John C Dvorak wrote today about the great upgrade upheaval, and argued that Windows 8 is doomed to fail because it’s just going to be too hard to upgrade, and nobody likes Windows upgrades anyway.
I agree on the first point but not the second.
So Windows 8 was released today. I won’t be moving to it anytime soon.
There are some people who make a habit of waiting for Service Pack 1 to be released before upgrading to a new version of Windows. The trouble is, I can think of one instance, Windows NT 4.0 Service Pack 1, that was much more problematic than its predecessor. And in more recent years, service packs have become more arbitrary. Knowing that practice exists, Microsoft releases Service Pack 1 based more on uptake than on actual need.
So I have a different rule I follow.Read More »Windows 8 comes out later this year, but I won’t be moving just yet
Twenty-five years ago this month, on April 2, IBM announced its new PS/2 computers and a new multitasking operating system to run on (most of) them–OS/2. They even lured a bunch of the actors from M*A*S*H to do an ad campaign for them.
It didn’t seem like it at the time, but that was the beginning of the end of IBM’s PC business.
Read More »Happy late birthday, OS/2
I had this discussion this week with longtime reader Jim `, which I present here in hopes of it being useful to someone. When I don’t have time to write well, maybe I can at least post something of a little use.
Microsoft is getting aggressive with Windows release dates, and I can’t help but wonder if it’s going to put a damper on future sales.
Windows 8 is coming out in August, which was a poorly kept secret anyway. That can’t be helping Windows 7 sales, but at this point I think Microsoft is mostly concerned about new computer sales and corporate sales. What’s more concerning to me–initially–is the revelation that Windows 9 will be out in November 2014.
Read More »Microsoft’s leaked roadmap
I think everyone knows the story of how IBM almost used CP/M as the operating system for its PC, but ended up using an upstart product from a small company named Microsoft instead. We’ll probably never know exactly what happened, seeing as the author of CP/M is dead and his business partner is no longer able to recollect those events from the 1980 timeframe, and IBM and Bill Gates have no reason to embarrass themselves by revisiting the story.
But CP/M was the first and most popular operating system for early 8-bit computers, so people who used it remember it fondly, and the way Microsoft steamrolled it made Gary Kildall and his operating system folk heroes to underdog lovers everywhere. Even people who never used it and weren’t even born when Kildall’s company ceased to exist have at least a vague idea of what it was.

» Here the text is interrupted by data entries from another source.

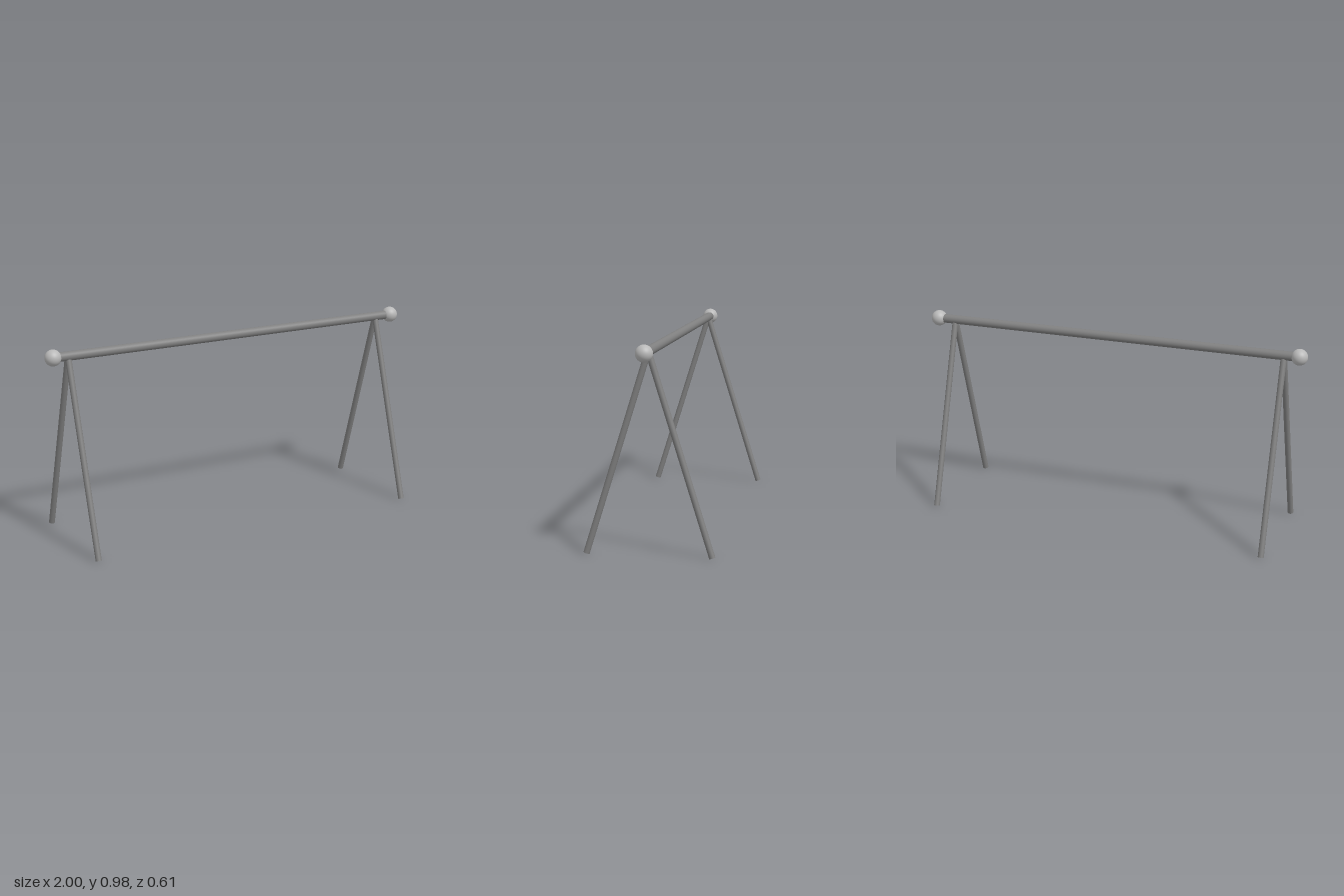
import * as THREE from 'three';

export function createModel() {
  const group = new THREE.Group();
  const steel = new THREE.MeshStandardMaterial({ color: 0x808080 });
  steel.name = 'grey steel';
  const polished = new THREE.MeshStandardMaterial({ color: 0xb8b8b8 });
  polished.name = 'light steel';

  const barY = 0.937;
  const up = new THREE.Vector3(0, 1, 0);

  // Straight round rod between two points
  function rod(name, a, b, radius) {
    const dir = b.clone().sub(a);
    const mesh = new THREE.Mesh(
      new THREE.CylinderGeometry(radius, radius, dir.length(), 32), steel);
    mesh.position.copy(a).add(b).multiplyScalar(0.5);
    mesh.quaternion.setFromUnitVectors(up, dir.normalize());
    mesh.name = name;
    group.add(mesh);
  }

  // Horizontal rail
  rod('rail', new THREE.Vector3(-0.96, barY, 0), new THREE.Vector3(0.96, barY, 0), 0.0225);

  // Splayed leg pairs near each end
  for (const [side, x] of [['right', -0.884], ['left', 0.866]]) {
    for (const [end, z] of [['Front', 0.291], ['Back', -0.291]]) {
      rod(side + end + 'Leg', new THREE.Vector3(x, 0.0043, z), new THREE.Vector3(x, barY, 0), 0.0147);
    }
  }

  // Ball caps on the rail ends
  for (const [side, x] of [['right', -0.96], ['left', 0.96]]) {
    const ball = new THREE.Mesh(new THREE.SphereGeometry(0.04, 32, 24), polished);
    ball.position.set(x, barY, 0);
    ball.name = side + 'EndBall';
    group.add(ball);
  }

  return group;
}
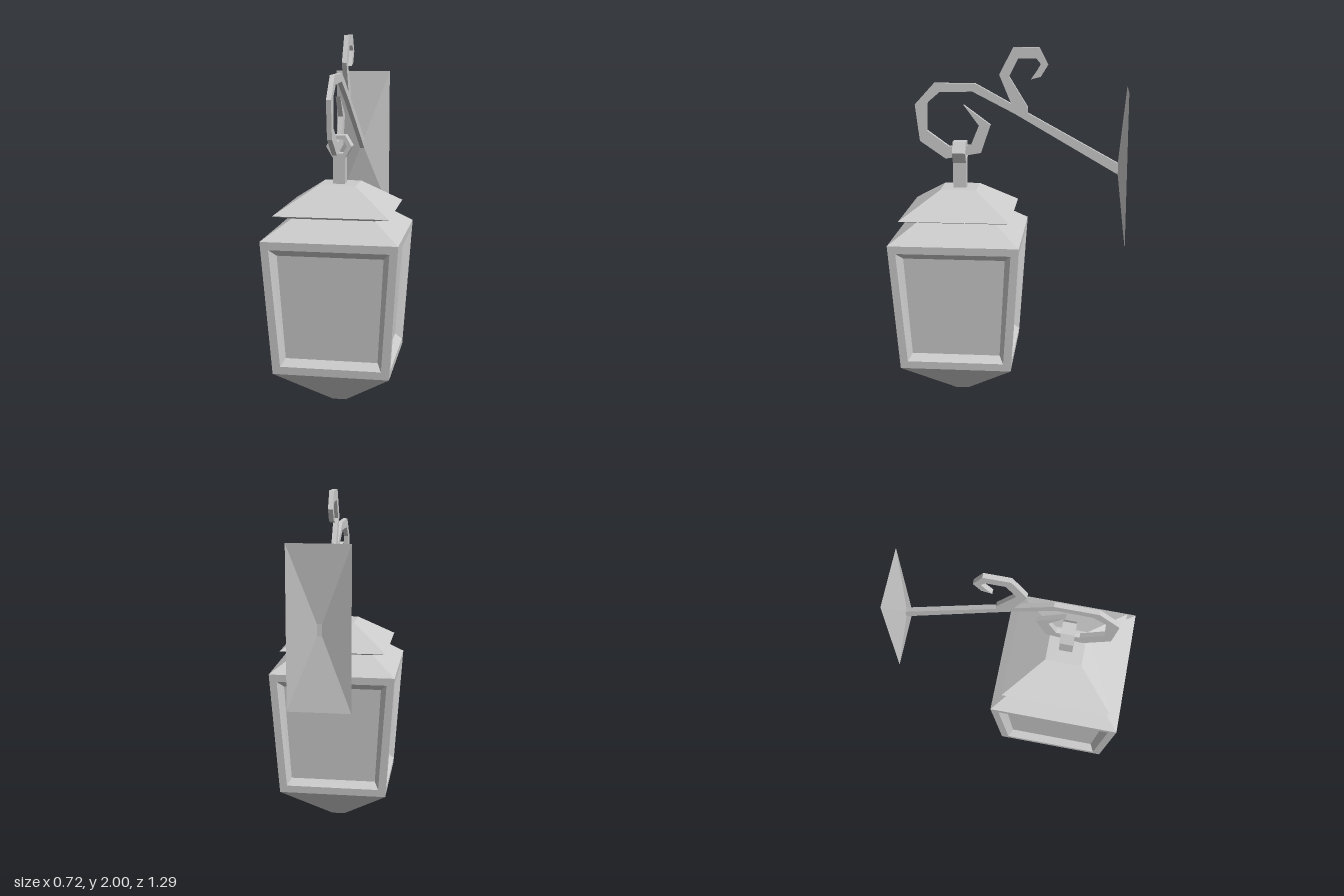
import * as THREE from 'three';

const material = new THREE.MeshStandardMaterial({ color: 0xcccccc, flatShading: true, side: THREE.DoubleSide });

function addMesh(parent, name, geometry) {
  const mesh = new THREE.Mesh(geometry, material);
  mesh.name = name;
  parent.add(mesh);
  return mesh;
}

// Joins four-cornered loops with flat faces; loops run counter-clockwise about the loft direction
function loft(loops, capStart = false, capEnd = false) {
  const pos = [];
  const quad = (a, b, c, d) => pos.push(...a, ...b, ...c, ...a, ...c, ...d);
  for (let i = 0; i + 1 < loops.length; i++) {
    const a = loops[i], b = loops[i + 1];
    for (let k = 0; k < 4; k++) {
      const n = (k + 1) % 4;
      quad(a[k], a[n], b[n], b[k]);
    }
  }
  if (capStart) quad(...[...loops[0]].reverse());
  if (capEnd) quad(...loops[loops.length - 1]);
  const geometry = new THREE.BufferGeometry();
  geometry.setAttribute('position', new THREE.Float32BufferAttribute(pos, 3));
  geometry.computeVertexNormals();
  return geometry;
}

// Horizontal square of half-width s at height y
const square = (s, y) => [[s, y, s], [s, y, -s], [-s, y, -s], [-s, y, s]];

// Half-width of the tapering lantern body at height y
const BOTTOM = 0.227, EAVE = 0.955;
const bodyHalf = (y) => 0.312 + (0.048 * (y - BOTTOM)) / (EAVE - BOTTOM);

// Trapezoid lying in the front wall of the body, set back by depth
function wallLoop(bottomHalf, y0, topHalf, y1, depth) {
  const p = (u, y) => [u, y, bodyHalf(y) - depth];
  return [p(-bottomHalf, y0), p(bottomHalf, y0), p(topHalf, y1), p(-topHalf, y1)];
}

// Outline given as [z, y], extruded into a thin bar across x
function flatBar(points) {
  const shape = new THREE.Shape(points.map(([z, y]) => new THREE.Vector2(z, y)));
  return new THREE.ExtrudeGeometry(shape, { depth: 0.026, bevelEnabled: false })
    .rotateY(-Math.PI / 2)
    .translate(-0.002, 0, 0);
}

function createLantern() {
  const lantern = new THREE.Group();
  lantern.name = 'lantern';
  lantern.position.z = 0.287;

  // Pointed base and the two stacked roofs
  addMesh(lantern, 'base', loft([square(0.037, 0), square(0.312, BOTTOM)], true));
  addMesh(lantern, 'lowerRoof', loft([square(0.36, EAVE), square(0.22, 1.055)]));
  addMesh(lantern, 'upperRoof', loft([square(0.22, 1.055), square(0.305, 1.08), square(0.1, 1.217)], false, true));

  // Four walls, each a frame with a splayed recess and a pane
  for (let i = 0; i < 4; i++) {
    const wall = new THREE.Group();
    wall.name = 'wall';
    wall.rotation.y = (i * Math.PI) / 2;
    const outer = wallLoop(0.312, BOTTOM, 0.36, EAVE, 0);
    const opening = wallLoop(0.27, 0.27, 0.315, 0.912, 0);
    const inset = wallLoop(0.247, 0.307, 0.28, 0.875, 0.04);
    addMesh(wall, 'windowFrame', loft([outer, opening, inset]));
    addMesh(wall, 'windowPane', loft([inset], false, true));
    lantern.add(wall);
  }

  // Stem and hexagonal eye it hangs from
  const stem = new THREE.BoxGeometry(0.064, 0.16, 0.074).translate(0, 1.29, 0);
  addMesh(lantern, 'hangerStem', stem);
  const hexagon = (r) => Array.from({ length: 6 }, (_, k) =>
    new THREE.Vector2(r * Math.cos((k * Math.PI) / 3), r * Math.sin((k * Math.PI) / 3)));
  const eye = new THREE.Shape(hexagon(0.069));
  eye.holes.push(new THREE.Path(hexagon(0.043)));
  const ring = new THREE.ExtrudeGeometry(eye, { depth: 0.074, bevelEnabled: false });
  addMesh(lantern, 'hangerRing', ring.translate(0, 1.418, -0.037));
  return lantern;
}

function createBracket() {
  const bracket = new THREE.Group();
  bracket.name = 'bracket';

  // Sloping arm ending in a large hook
  addMesh(bracket, 'arm', flatBar([
    [-0.6, 1.363], [0.2, 1.8], [0.43, 1.8], [0.54, 1.68], [0.515, 1.475], [0.37, 1.375],
    [0.17, 1.41], [0.115, 1.57], [0.265, 1.68], [0.18, 1.565], [0.225, 1.455], [0.35, 1.445],
    [0.475, 1.535], [0.47, 1.69], [0.4, 1.75], [0.215, 1.755], [-0.02, 1.635], [-0.6, 1.3],
  ]));

  // Small scroll rising from the arm
  addMesh(bracket, 'scroll', flatBar([
    [-0.01, 1.67], [0.065, 1.85], [-0.013, 2], [-0.155, 2], [-0.205, 1.905], [-0.165, 1.84],
    [-0.11, 1.825], [-0.145, 1.875], [-0.165, 1.91], [-0.14, 1.94], [-0.04, 1.94],
    [0.01, 1.84], [-0.095, 1.67], [-0.095, 1.63], [-0.05, 1.63],
  ]));

  // Wall plate: a shallow open pyramid meeting the arm
  const rect = (x0, x1, y0, y1, z) => [[x0, y0, z], [x1, y0, z], [x1, y1, z], [x0, y1, z]];
  addMesh(bracket, 'wallPlate', loft([
    rect(-0.184, 0.15, 0.91, 1.775, -0.646),
    rect(-0.028, -0.002, 1.3, 1.363, -0.6),
  ]));
  return bracket;
}

export function createModel() {
  const model = new THREE.Group();
  model.name = 'wallLantern';
  model.add(createLantern(), createBracket());
  return model;
}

Read More »Was CP/M overrated?
A longtime reader wrote in asking if it was possible to easily toggle between two hosts files. There are several possible uses for this. When I’m at home, I need to address my web site by its internal, private IP address. On the road, that private address obviously doesn’t work. He wants something like this for other reasons; I believe he’s blocking ad servers with his hosts file and needs to unblock one or more servers temporarily for select sites to work properly.
This solution would make my Computer Science 203 professor rescind the B I received in his class if he saw it, but it works, and I don’t think he reads this blog anyway.
So, The Register reports that Windows on ARM will not have compatibility with apps compiled for x86. Intel has been saying this for a while, while Microsoft has been mum. So now we know.
There are arguments both for and against having an x86 emulation layer.
Read More »Microsoft: No x86 apps for ARM
Next weekend is Labor Day weekend. I can’t remember if it was one Thursday or two Thursdays before Labor Day weekend in 1997, but one of those two days happened to be the beginning of the first crisis of my career.
Whichever Thursday it was, it was getting close to midnight when my phone rang. It was Max. The print server wasn’t working. That happened a lot. That server had IBM’s Services for Macintosh on it, which never worked all that well, and, worse, tended to make the rest of the server act up a lot. That in and of itself shouldn’t have been a crisis. But I’m getting ahead of myself.
Read More »My first really bad day in IT